▶ **INSTRUCTIONS TO FOLLOW**
Tally the lines of the listing that contain the word "faces", then give the total and nothing else.

▶ **MATERIAL PROVIDED**
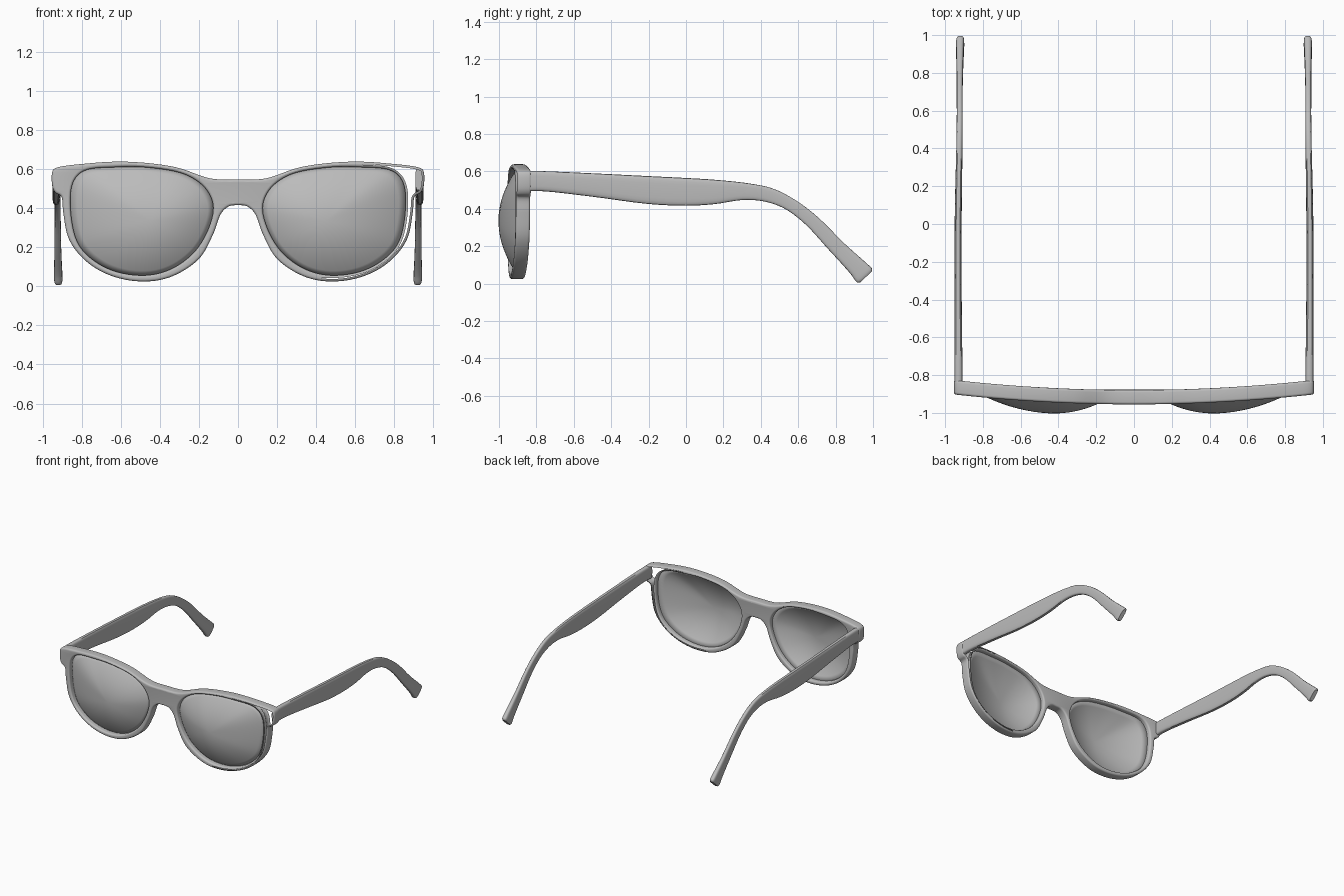
import bpy, bmesh
from math import cos, sin, pi, copysign
from mathutils import Vector

cube = bpy.data.objects.get("Cube")
if cube:
    bpy.data.objects.remove(cube, do_unlink=True)

grey = bpy.data.materials.new("plain grey")
grey.use_nodes = True
COLOUR = (0.5, 0.5, 0.5, 1)
grey.diffuse_color = COLOUR
grey.node_tree.nodes["Principled BSDF"].inputs["Base Color"].default_value = COLOUR


def smooth_path(points, steps, closed=False):
    """Centripetal spline through points of any dimension."""
    pts = [Vector(p) for p in points]
    n = len(pts)
    if not closed:
        pts = [pts[0] * 2 - pts[1]] + pts + [pts[-1] * 2 - pts[-2]]
    out = []
    for i in range(n if closed else n - 1):
        if closed:
            p = [pts[(i + k - 1) % n] for k in range(4)]
        else:
            p = pts[i:i + 4]
        t = [0]
        for a, b in zip(p, p[1:]):
            t.append(t[-1] + (b - a).length ** 0.5)
        for s in range(steps):
            u = t[1] + (t[2] - t[1]) * s / steps
            q = list(p)
            for level in (1, 2, 3):
                for j in range(4 - level):
                    lo, hi = (j, j + level) if level < 3 else (1, 2)
                    q[j] = q[j].lerp(q[j + 1], (u - t[lo]) / (t[hi] - t[lo]))
                if level == 2:
                    q = [q[0], q[1]]
                    break
            out.append(q[0].lerp(q[1], (u - t[1]) / (t[2] - t[1])))
    if not closed:
        out.append(pts[-2])
    return out


def face_curve(x):
    """Wrap of the front: depth at a given x."""
    return -0.917 + 0.058 * x * x


def finish(obj, angle=0.7):
    bpy.ops.object.select_all(action="DESELECT")
    obj.select_set(True)
    bpy.context.view_layer.objects.active = obj
    bpy.ops.object.shade_smooth_by_angle(angle=angle)


def add_mesh(name, bm):
    bmesh.ops.recalc_face_normals(bm, faces=bm.faces)
    mesh = bpy.data.meshes.new(name)
    bm.to_mesh(mesh)
    bm.free()
    mesh.materials.append(grey)
    obj = bpy.data.objects.new(name, mesh)
    bpy.context.collection.objects.link(obj)
    return obj


# Front frame: outline with two lens openings, rounded edges, then wrapped
half = [(0, 0.547), (0.14, 0.552), (0.32, 0.61), (0.57, 0.638), (0.78, 0.628),
        (0.935, 0.605), (0.95, 0.59), (0.95, 0.51), (0.935, 0.48), (0.905, 0.46),
        (0.895, 0.38), (0.865, 0.24), (0.78, 0.13), (0.655, 0.056), (0.5, 0.025),
        (0.35, 0.046), (0.2, 0.14), (0.128, 0.265), (0.085, 0.375), (0.045, 0.41), (0, 0.415)]
opening = [(0.845, 0.53), (0.79, 0.59), (0.62, 0.61), (0.45, 0.607), (0.27, 0.572),
           (0.17, 0.505), (0.128, 0.42), (0.143, 0.317), (0.22, 0.18), (0.35, 0.085),
           (0.5, 0.056), (0.68, 0.097), (0.81, 0.205), (0.855, 0.37)]
outline = smooth_path(half + [(-x, z) for x, z in half[-2:0:-1]], 6, True)
rim = smooth_path(opening, 6, True)

ROUND = 0.013
curve = bpy.data.curves.new("frame_profile", "CURVE")
curve.dimensions = "2D"
curve.fill_mode = "BOTH"
curve.extrude = 0.038 - ROUND
curve.bevel_depth = ROUND
curve.bevel_resolution = 3
curve.offset = -ROUND
for loop in (outline, rim, [(-p[0], p[1]) for p in rim]):
    spline = curve.splines.new("POLY")
    spline.points.add(len(loop) - 1)
    for point, p in zip(spline.points, loop):
        point.co = (p[0], p[1], 0, 1)
    spline.use_cyclic_u = True
profile = bpy.data.objects.new("frame_profile", curve)
bpy.context.collection.objects.link(profile)
bpy.context.view_layer.update()
evaluated = profile.evaluated_get(bpy.context.evaluated_depsgraph_get())
bm = bmesh.new()
bm.from_mesh(bpy.data.meshes.new_from_object(evaluated))
bpy.data.objects.remove(profile, do_unlink=True)
bmesh.ops.remove_doubles(bm, verts=bm.verts, dist=0.0001)
for v in bm.verts:
    x, z, depth = v.co
    v.co = (x, face_curve(x) - depth, z)
finish(add_mesh("front_frame", bm))

# Lenses: thin domes filling the openings
centre = Vector((0.45, 0.335))
RINGS = 10
for side, sign in (("left", 1), ("right", -1)):
    bm = bmesh.new()

    def lens_point(p, t):
        x, z = centre.lerp(p, t)
        return bm.verts.new((sign * x, face_curve(x) - 0.093 * (1 - t * t), z))

    tip = lens_point(centre, 0)
    rings = [[lens_point(p, 1.01 * r / RINGS) for p in rim] for r in range(1, RINGS + 1)]
    count = len(rim)
    for i in range(count):
        j = (i + 1) % count
        bm.faces.new((tip, rings[0][i], rings[0][j]))
        for a, b in zip(rings, rings[1:]):
            bm.faces.new((a[i], b[i], b[j], a[j]))
    lens = add_mesh(side + "_lens", bm)
    thick = lens.modifiers.new("thickness", "SOLIDIFY")
    thick.thickness = 0.008
    thick.offset = 0
    finish(lens)

# Temples: stations of top y, z, bottom y, z, centre x, width
stations = [(-0.87, 0.603, -0.87, 0.492, 0.929, 0.042), (-0.78, 0.602, -0.78, 0.495, 0.929, 0.042),
            (-0.5, 0.59, -0.5, 0.465, 0.931, 0.04), (-0.2, 0.575, -0.2, 0.426, 0.932, 0.037),
            (0, 0.565, 0, 0.417, 0.931, 0.037), (0.16, 0.555, 0.15, 0.425, 0.929, 0.036),
            (0.33, 0.537, 0.3, 0.447, 0.926, 0.034), (0.46, 0.51, 0.41, 0.441, 0.924, 0.032),
            (0.58, 0.45, 0.52, 0.405, 0.923, 0.031), (0.7, 0.36, 0.63, 0.325, 0.923, 0.031),
            (0.85, 0.212, 0.76, 0.185, 0.922, 0.034), (0.97, 0.105, 0.88, 0.052, 0.921, 0.042),
            (0.995, 0.08, 0.913, 0.008, 0.92, 0.042), (0.995, 0.066, 0.93, 0.006, 0.92, 0.032)]
path = smooth_path(stations, 4)
SIDES = 20
for side, sign in (("left", 1), ("right", -1)):
    bm = bmesh.new()
    loops = []
    for ty, tz, by, bz, cx, width in path:
        top, bottom = Vector((ty, tz)), Vector((by, bz))
        loop = []
        for k in range(SIDES):
            a = 2 * pi * k / SIDES
            # Squared-off oval section
            across = copysign(abs(cos(a)) ** 0.5, cos(a)) * width / 2
            along = copysign(abs(sin(a)) ** 0.6, sin(a)) / 2 + 0.5
            y, z = bottom.lerp(top, along)
            loop.append(bm.verts.new((sign * (cx + across), y, z)))
        loops.append(loop)
    for a, b in zip(loops, loops[1:]):
        for k in range(SIDES):
            m = (k + 1) % SIDES
            bm.faces.new((a[k], a[m], b[m], b[k]))
    bm.faces.new(loops[0])
    bm.faces.new(loops[-1])
    finish(add_mesh(side + "_temple", bm))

▶ **TASK ANSWER**
6